, Malcolm A. Kline, 1 Comment

It’s one thing when a right-wing think tank scores the economy under a Democratic president. It’s quite another when a left-wing think tank gives it a failing grade.

labor force participation rate chart

“The Great Recession officially ended in June 2009, nearly five years ago,” Heidi Shierholz, Alyssa Davis and Will Kimball write in The Class of 2014: The Weak Economy Is Idling Too Many Young Graduates, a report released Thursday by the Economic Policy Institute. “However, the labor market has made agonizingly slow progress toward a full recovery, and the slack that remains continues to be devastating for workers of all ages.”

“The U.S. labor market still has a deficit of more than 7 million jobs, and the unemployment rate has been at 6.6 percent or higher for five-and-a-half years. (In comparison, the highest unemployment rate in the early 2000s downturn was 6.3 percent, for one month in 2003.) The weak labor market has been, and continues to be, very tough on young workers: At 14.5 percent, the March 2014 unemployment rate of workers under age 25 was slightly over twice as high as the overall unemployment rate, 6.7 percent. Though the labor market is headed in the right direction, it is improving very slowly, and the job prospects for young high school and college graduates remain dim.” The EPI shares an office building with President Obama’s favorite think tank—the Center for American Progress.

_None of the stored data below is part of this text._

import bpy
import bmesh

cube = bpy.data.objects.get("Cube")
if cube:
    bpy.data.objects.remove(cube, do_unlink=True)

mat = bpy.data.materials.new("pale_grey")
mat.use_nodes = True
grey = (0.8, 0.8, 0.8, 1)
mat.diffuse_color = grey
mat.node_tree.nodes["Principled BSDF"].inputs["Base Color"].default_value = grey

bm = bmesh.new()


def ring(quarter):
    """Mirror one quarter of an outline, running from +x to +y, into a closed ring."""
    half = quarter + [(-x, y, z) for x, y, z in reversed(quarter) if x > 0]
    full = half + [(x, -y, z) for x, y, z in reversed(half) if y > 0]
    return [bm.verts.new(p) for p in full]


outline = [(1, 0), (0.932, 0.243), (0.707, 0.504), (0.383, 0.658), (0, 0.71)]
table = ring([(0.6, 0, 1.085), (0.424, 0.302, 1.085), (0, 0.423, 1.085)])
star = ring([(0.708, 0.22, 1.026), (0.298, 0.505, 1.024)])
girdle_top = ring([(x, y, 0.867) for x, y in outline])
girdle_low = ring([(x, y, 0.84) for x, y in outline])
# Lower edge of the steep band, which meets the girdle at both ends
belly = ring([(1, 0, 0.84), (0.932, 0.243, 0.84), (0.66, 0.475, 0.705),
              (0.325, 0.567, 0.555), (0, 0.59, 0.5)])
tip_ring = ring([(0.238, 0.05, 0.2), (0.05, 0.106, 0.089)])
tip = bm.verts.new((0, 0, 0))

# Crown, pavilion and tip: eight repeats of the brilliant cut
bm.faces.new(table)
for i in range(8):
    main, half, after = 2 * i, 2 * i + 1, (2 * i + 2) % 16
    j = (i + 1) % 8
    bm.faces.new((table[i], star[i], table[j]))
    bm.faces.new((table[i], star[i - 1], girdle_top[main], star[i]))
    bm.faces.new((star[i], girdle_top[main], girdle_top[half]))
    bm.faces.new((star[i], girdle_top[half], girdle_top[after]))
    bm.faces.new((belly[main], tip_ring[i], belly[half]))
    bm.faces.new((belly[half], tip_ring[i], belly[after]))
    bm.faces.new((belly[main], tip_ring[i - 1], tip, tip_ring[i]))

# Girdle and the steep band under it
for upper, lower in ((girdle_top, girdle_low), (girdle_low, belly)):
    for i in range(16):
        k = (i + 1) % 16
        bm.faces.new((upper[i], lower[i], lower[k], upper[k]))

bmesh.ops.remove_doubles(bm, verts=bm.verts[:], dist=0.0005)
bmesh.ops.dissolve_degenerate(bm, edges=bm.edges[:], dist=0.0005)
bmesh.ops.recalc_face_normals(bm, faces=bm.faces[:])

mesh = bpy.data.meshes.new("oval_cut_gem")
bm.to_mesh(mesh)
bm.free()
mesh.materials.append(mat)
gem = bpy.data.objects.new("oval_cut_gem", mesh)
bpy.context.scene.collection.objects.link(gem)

Perhaps the EPI study was a preemptive strike. While most media reports echoed the White House line on the unemployment rate that dropped to 6.3 percent in April, buried in these government statistics is some cause for alarm. “The number of people in the labor force fell by a whopping 806,000, wiping out the February and March gains and a bit of January as well,” Neal Irwin wrote in The New York Times.

In fact, Dan Mitchell of the Cato Institute shows that we have the lowest labor force participation rate in at least a decade. The labor force not participating consists of men and women who can work but aren’t.

“Sixty percent of the long-term jobless are 35 or older; 36 percent held professional, technical, managerial and administrative jobs (the rest were scattered in sales, service and blue-collar occupations),” Robert J. Samuelson wrote in a column in The Washington Post. Samuelson has a greater understanding of economics than most of his peers in the media, or, for that matter, at his day job.

“A study by Princeton economists Alan Krueger, Judd Cramer and David Cho is discouraging,” Samuelson reflects. “Among the long-term unemployed from 2008 to 2012, only 36 percent had jobs 15 months later, the study found. As for the rest, 30 percent were unemployed, and 34 percent were not in the labor force. Even for workers with jobs, success was limited. A third had full-time jobs; the others had part-time or interrupted full-time work.”